## Try it
Every record is to be restated exactly, with nothing left out.
### Given data
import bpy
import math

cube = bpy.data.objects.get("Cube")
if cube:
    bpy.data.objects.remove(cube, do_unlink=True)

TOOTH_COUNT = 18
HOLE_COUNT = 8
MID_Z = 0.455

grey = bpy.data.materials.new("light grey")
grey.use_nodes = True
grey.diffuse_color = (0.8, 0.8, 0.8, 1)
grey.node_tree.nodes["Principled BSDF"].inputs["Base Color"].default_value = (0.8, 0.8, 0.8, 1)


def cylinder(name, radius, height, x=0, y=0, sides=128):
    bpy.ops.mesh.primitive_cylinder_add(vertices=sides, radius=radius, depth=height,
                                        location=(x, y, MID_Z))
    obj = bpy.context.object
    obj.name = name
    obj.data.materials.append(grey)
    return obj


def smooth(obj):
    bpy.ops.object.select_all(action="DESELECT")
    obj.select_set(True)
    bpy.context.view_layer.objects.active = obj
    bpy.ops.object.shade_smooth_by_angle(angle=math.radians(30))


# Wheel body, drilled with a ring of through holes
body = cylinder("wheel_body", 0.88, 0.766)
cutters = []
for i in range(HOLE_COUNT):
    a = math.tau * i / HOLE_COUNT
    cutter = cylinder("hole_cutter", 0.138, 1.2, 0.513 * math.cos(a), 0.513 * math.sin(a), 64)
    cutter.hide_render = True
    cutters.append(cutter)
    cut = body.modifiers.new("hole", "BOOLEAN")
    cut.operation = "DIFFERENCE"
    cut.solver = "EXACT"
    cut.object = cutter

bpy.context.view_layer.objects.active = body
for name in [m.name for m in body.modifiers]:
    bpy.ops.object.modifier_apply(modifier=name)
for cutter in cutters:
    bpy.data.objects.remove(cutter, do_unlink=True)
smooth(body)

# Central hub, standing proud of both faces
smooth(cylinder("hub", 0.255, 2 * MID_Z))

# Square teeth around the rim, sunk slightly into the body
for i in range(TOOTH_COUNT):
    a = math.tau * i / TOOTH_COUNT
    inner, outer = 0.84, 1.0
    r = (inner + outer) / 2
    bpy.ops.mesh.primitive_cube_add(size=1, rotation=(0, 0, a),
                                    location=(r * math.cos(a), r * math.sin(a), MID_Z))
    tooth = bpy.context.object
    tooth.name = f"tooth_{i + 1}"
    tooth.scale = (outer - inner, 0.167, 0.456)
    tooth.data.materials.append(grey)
######
## Answer to the problem
import bpy
import math

cube = bpy.data.objects.get("Cube")
if cube:
    bpy.data.objects.remove(cube, do_unlink=True)

TOOTH_COUNT = 18
HOLE_COUNT = 8
MID_Z = 0.455

grey = bpy.data.materials.new("light grey")
grey.use_nodes = True
grey.diffuse_color = (0.8, 0.8, 0.8, 1)
grey.node_tree.nodes["Principled BSDF"].inputs["Base Color"].default_value = (0.8, 0.8, 0.8, 1)


def cylinder(name, radius, height, x=0, y=0, sides=128):
    bpy.ops.mesh.primitive_cylinder_add(vertices=sides, radius=radius, depth=height,
                                        location=(x, y, MID_Z))
    obj = bpy.context.object
    obj.name = name
    obj.data.materials.append(grey)
    return obj


def smooth(obj):
    bpy.ops.object.select_all(action="DESELECT")
    obj.select_set(True)
    bpy.context.view_layer.objects.active = obj
    bpy.ops.object.shade_smooth_by_angle(angle=math.radians(30))


# Wheel body, drilled with a ring of through holes
body = cylinder("wheel_body", 0.88, 0.766)
cutters = []
for i in range(HOLE_COUNT):
    a = math.tau * i / HOLE_COUNT
    cutter = cylinder("hole_cutter", 0.138, 1.2, 0.513 * math.cos(a), 0.513 * math.sin(a), 64)
    cutter.hide_render = True
    cutters.append(cutter)
    cut = body.modifiers.new("hole", "BOOLEAN")
    cut.operation = "DIFFERENCE"
    cut.solver = "EXACT"
    cut.object = cutter

bpy.context.view_layer.objects.active = body
for name in [m.name for m in body.modifiers]:
    bpy.ops.object.modifier_apply(modifier=name)
for cutter in cutters:
    bpy.data.objects.remove(cutter, do_unlink=True)
smooth(body)

# Central hub, standing proud of both faces
smooth(cylinder("hub", 0.255, 2 * MID_Z))

# Square teeth around the rim, sunk slightly into the body
for i in range(TOOTH_COUNT):
    a = math.tau * i / TOOTH_COUNT
    inner, outer = 0.84, 1.0
    r = (inner + outer) / 2
    bpy.ops.mesh.primitive_cube_add(size=1, rotation=(0, 0, a),
                                    location=(r * math.cos(a), r * math.sin(a), MID_Z))
    tooth = bpy.context.object
    tooth.name = f"tooth_{i + 1}"
    tooth.scale = (outer - inner, 0.167, 0.456)
    tooth.data.materials.append(grey)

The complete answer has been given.